Meanwhile, a team in Pennsylvania was taking a different approach to demonstrating connectivity problems in the brain. Nancy Minshew of the University of Pittsburgh and Marcel Just of Carnegie Mellon University compared brain scans of young “high functioning” autistic adults with those of healthy individuals with similar IQs. Examining language processing in the brain, the researchers found that people with autism had much greater activation of a region known as Wernicke’s area, which is involved in understanding individual words. In contrast, Broca’s area—a region involved in sentence processing—was less active. The autistic subjects were also much less able to synchronize the activity of the two regions. In experiments with other, nonlanguage tasks, the researchers saw a similar degree of impaired connections between different areas.

These findings, along with the work by Herbert, Courchesne and autism researchers in London, have led to the “underconnectivity theory,” which suggests that autism could be a result of a reduced ability to coordinate long-distance processing across different regions of the brain. Intuitively, the theory helps explain the behavior of children who are obsessed with details yet unable to integrate those details into a larger whole.

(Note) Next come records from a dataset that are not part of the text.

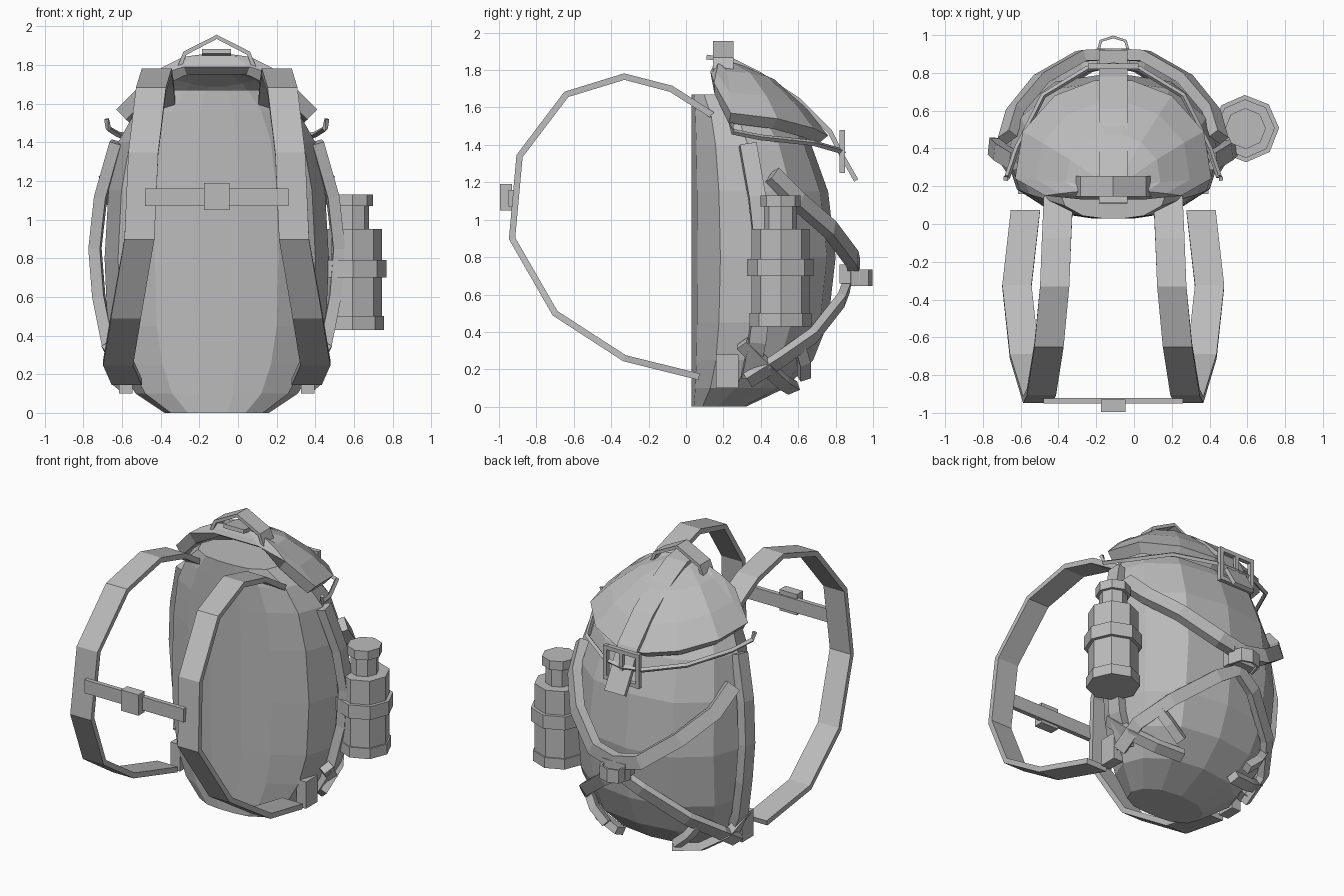
import bpy
import bmesh
from math import sin, cos, pi
from mathutils import Vector as V

if "Cube" in bpy.data.objects:
    bpy.data.objects.remove(bpy.data.objects["Cube"])

CX = -0.11  # the pack's own middle plane
GREY = bpy.data.materials.new("plain grey")
GREY.use_nodes = True
GREY.diffuse_color = (0.5, 0.5, 0.5, 1)
GREY.node_tree.nodes["Principled BSDF"].inputs["Base Color"].default_value = (0.5, 0.5, 0.5, 1)


def finish(name, bm):
    bmesh.ops.recalc_face_normals(bm, faces=bm.faces)
    mesh = bpy.data.meshes.new(name)
    bm.to_mesh(mesh)
    bm.free()
    mesh.materials.append(GREY)
    ob = bpy.data.objects.new(name, mesh)
    bpy.context.collection.objects.link(ob)
    ob.location.x = CX
    return ob


def loft(name, rings):
    bm = bmesh.new()
    rows = [[bm.verts.new(p) for p in r] for r in rings]
    n = len(rows[0])
    for a, b in zip(rows, rows[1:]):
        for i in range(n):
            j = (i + 1) % n
            bm.faces.new((a[i], a[j], b[j], b[i]))
    bm.faces.new(rows[0])
    bm.faces.new(rows[-1])
    return finish(name, bm)


def box(name, lo, hi):
    (x, y, z), (u, v, w) = lo, hi
    return loft(name, [[(x, y, h), (u, y, h), (u, v, h), (x, v, h)] for h in (z, w)])


def strap(name, path, width, thick, wide=None):
    """Flat band along a path; lies on the body unless its wide axis is given."""
    pts = [V(p) for p in path]
    rings = []
    for i, p in enumerate(pts):
        t = (pts[min(i + 1, len(pts) - 1)] - pts[max(i - 1, 0)]).normalized()
        side = V(wide) if wide else t.cross(p - V((0, 0.35, 0.75))).normalized()
        out = side.cross(t).normalized()
        a, b = side * width / 2, out * thick / 2
        rings.append([p + a + b, p - a + b, p - a - b, p + a - b])
    return loft(name, rings)


def flip(path):
    return [(-x, y, z) for x, y, z in path]


def pair(name, path, width, thick, wide=None):
    strap("left_" + name, path, width, thick, wide)
    strap("right_" + name, flip(path), width, thick, wide)


def across(name, path, width, thick, wide=None):
    """Path from the left side to the middle, continued to the right side."""
    strap(name, path + flip(path[-2::-1]), width, thick, wide)


# Main bag: rings of height, half width, front and depth
shape = [(0, .27, .03, .32), (.1, .42, .03, .53), (.25, .51, .03, .68), (.45, .565, .03, .76),
         (.8, .58, .03, .8), (1.15, .56, .03, .76), (1.4, .51, .03, .67),
         (1.56, .42, .03, .55), (1.67, .29, .03, .36)]
outline = [(.2, 0), (.55, .04), (.88, .2), (1, .47), (.88, .73), (.53, .94)]
rings = []
for z, w, y0, y1 in shape:
    half = [(u * w, y0 + v * (y1 - y0), z) for u, v in outline]
    rings.append(half + [(0, y1, z)] + flip(half[::-1]))
loft("main_bag", rings)

# Lid: thick dome from its top to a rim that is high in front and low at the back
rim = [(.17, .13, 1.79), (.36, .15, 1.73), (.52, .24, 1.57), (.48, .49, 1.54),
       (.31, .68, 1.49), (.1, .76, 1.45)]
rim = rim + flip(rim[::-1])
top = V((0, .18, 1.85))
bm = bmesh.new()
rows = []
for f in (.2, .48, .78, 1):
    rows.append([])
    for p in rim:
        reach = V(p) - top
        lift = V((0, .02, .13)) * reach.length * sin(pi * f)
        rows[-1].append(bm.verts.new(top + reach * f + lift))
for a, b in zip(rows, rows[1:]):
    for i in range(len(rim)):
        j = (i + 1) % len(rim)
        bm.faces.new((a[i], a[j], b[j], b[i]))
bm.faces.new(rows[0])
lid = finish("lid", bm)
mod = lid.modifiers.new("thickness", "SOLIDIFY")
mod.thickness = 0.075
mod.offset = -1

# Thin cord below the lid
across("lid_cord", [(.57, .24, 1.52), (.56, .25, 1.47), (.51, .4, 1.44), (.37, .68, 1.41),
                    (.14, .82, 1.37), (0, .84, 1.36)], .022, .022)

# Carrying handle, lid strap and open buckle
across("carry_handle", [(.2, .2, 1.77), (.165, .2, 1.86), (0, .2, 1.945)], .11, .022, (0, 1, 0))
strap("lid_strap", [(0, .11, 1.87), (0, .25, 1.85), (0, .39, 1.78), (0, .6, 1.64), (0, .77, 1.47),
                    (0, .83, 1.35), (0, .91, 1.21)], .15, .025, (1, 0, 0))
for s in (-1, 1):
    box("buckle_side", (s * .12 - .013, .82, 1.25), (s * .12 + .013, .85, 1.48))
    box("buckle_bar", (-.12, .82, 1.365 + s * .1 - .013), (.12, .85, 1.365 + s * .1 + .013))
box("buckle_pin", (-.013, .83, 1.26), (.013, .85, 1.47))

# Shoulder straps and chest strap
pair("shoulder_strap", [(.29, .14, 1.56), (.30, -.08, 1.7), (.31, -.33, 1.765), (.34, -.64, 1.67),
                        (.38, -.89, 1.34), (.40, -.93, .9), (.47, -.7, .5), (.51, -.33, .26),
                        (.465, .07, .16)], .155, .035, (1, 0, 0))
box("chest_strap", (-.37, -.95, 1.07), (.37, -.92, 1.16))
box("chest_clip", (-.065, -.995, 1.05), (.065, -.93, 1.19))
for s in (-1, 1):
    box("strap_anchor", (s * .47 - .035, .16, .1), (s * .47 + .035, .28, .28))

# Side bands and crossing belts
pair("side_band", [(.52, .33, 1.4), (.6, .38, 1.12), (.63, .41, .85), (.61, .41, .6),
                   (.56, .38, .35), (.46, .34, .16)], .09, .06)
across("upper_belt", [(.56, .46, 1.24), (.52, .6, 1.1), (.38, .77, .95), (.17, .89, .79),
                      (0, .9, .75)], .09, .06)
across("lower_belt", [(.5, .33, .14), (.5, .5, .25), (.38, .68, .38), (.14, .83, .57), (0, .86, .65)],
       .08, .045)
pair("base_belt", [(.56, .3, .34), (.5, .43, .21), (.37, .52, .13), (.2, .57, .1)], .07, .05)
pair("base_tab", [(.42, .6, .34), (.35, .63, .24), (.26, .63, .16)], .06, .05)
box("belt_knot", (-.085, .82, .66), (.085, .93, .76))
across("belt_loop", [(.09, .88, .69), (.065, .97, .69), (0, .99, .69)], .09, .015, (0, 0, 1))

# Eight-sided flask on the left side
profile = [(.43, .165), (.5, .165), (.5, .155), (.7, .155), (.7, .178), (.79, .178), (.79, .155),
           (.95, .155), (.95, .088), (1.07, .088), (1.07, .108), (1.13, .108)]
loft("flask", [[(.7 + r * cos(k * pi / 4 + .02), .505 + r * sin(k * pi / 4 + .02), z)
                for k in range(8)] for z, r in profile])
box("flask_holder", (.52, .44, .7), (.6, .52, .79))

The cause of the abnormalities that Herbert and Courchesne noted isn’t known, but new work suggests one possibility. At Johns Hopkins Hospital, neurologist Carlos Pardo and his colleagues, scanning autopsy slides made from the brains of autism patients, noticed an inflammation in the frontal lobe and cerebellum. That could partly explain Courchesne’s observation that overgrowth of the brain is not inborn but develops over time. Though the relationship is unproven, Courchesne and others speculate that brain overgrowth is a response to environmental factors that trigger an inflammatory reaction in genetically predisposed children.

That inflammatory process might also offer a target for drugs aimed at slowing down or reversing the disease.

In 2004 the confluence of these distinct strands of research caught the attention of Iversen, who decided again to push the science. She called Herbert at MGH and asked her to co-chair a kind of “white-matter summit.” In February 2005, 25 scientists flew to California to spend a weekend reviewing progress and working out the important questions that need to be tackled. Herbert says the process made her “feel like we are acting as a collective scientific enterprise, like we are supposed to,” adding, “And the parent groups are crucial.”

Shestack and Iversen didn’t set out to become part of the scientific establishment, but that is where they’ve ended up. “We’ve gone from being yippies to yuppies in 10 years,” says Shestack, who still questions whether they’d be more effective on the outside “chained to the balustrade.”

Dov is now 13 years old. After more than a decade in which he seemed to make little progress, he has been receiving some new therapy involving rapid prompting and constant stimulation that has helped him begin to communicate through writing. Still, Shestack says, “he has a long road ahead.”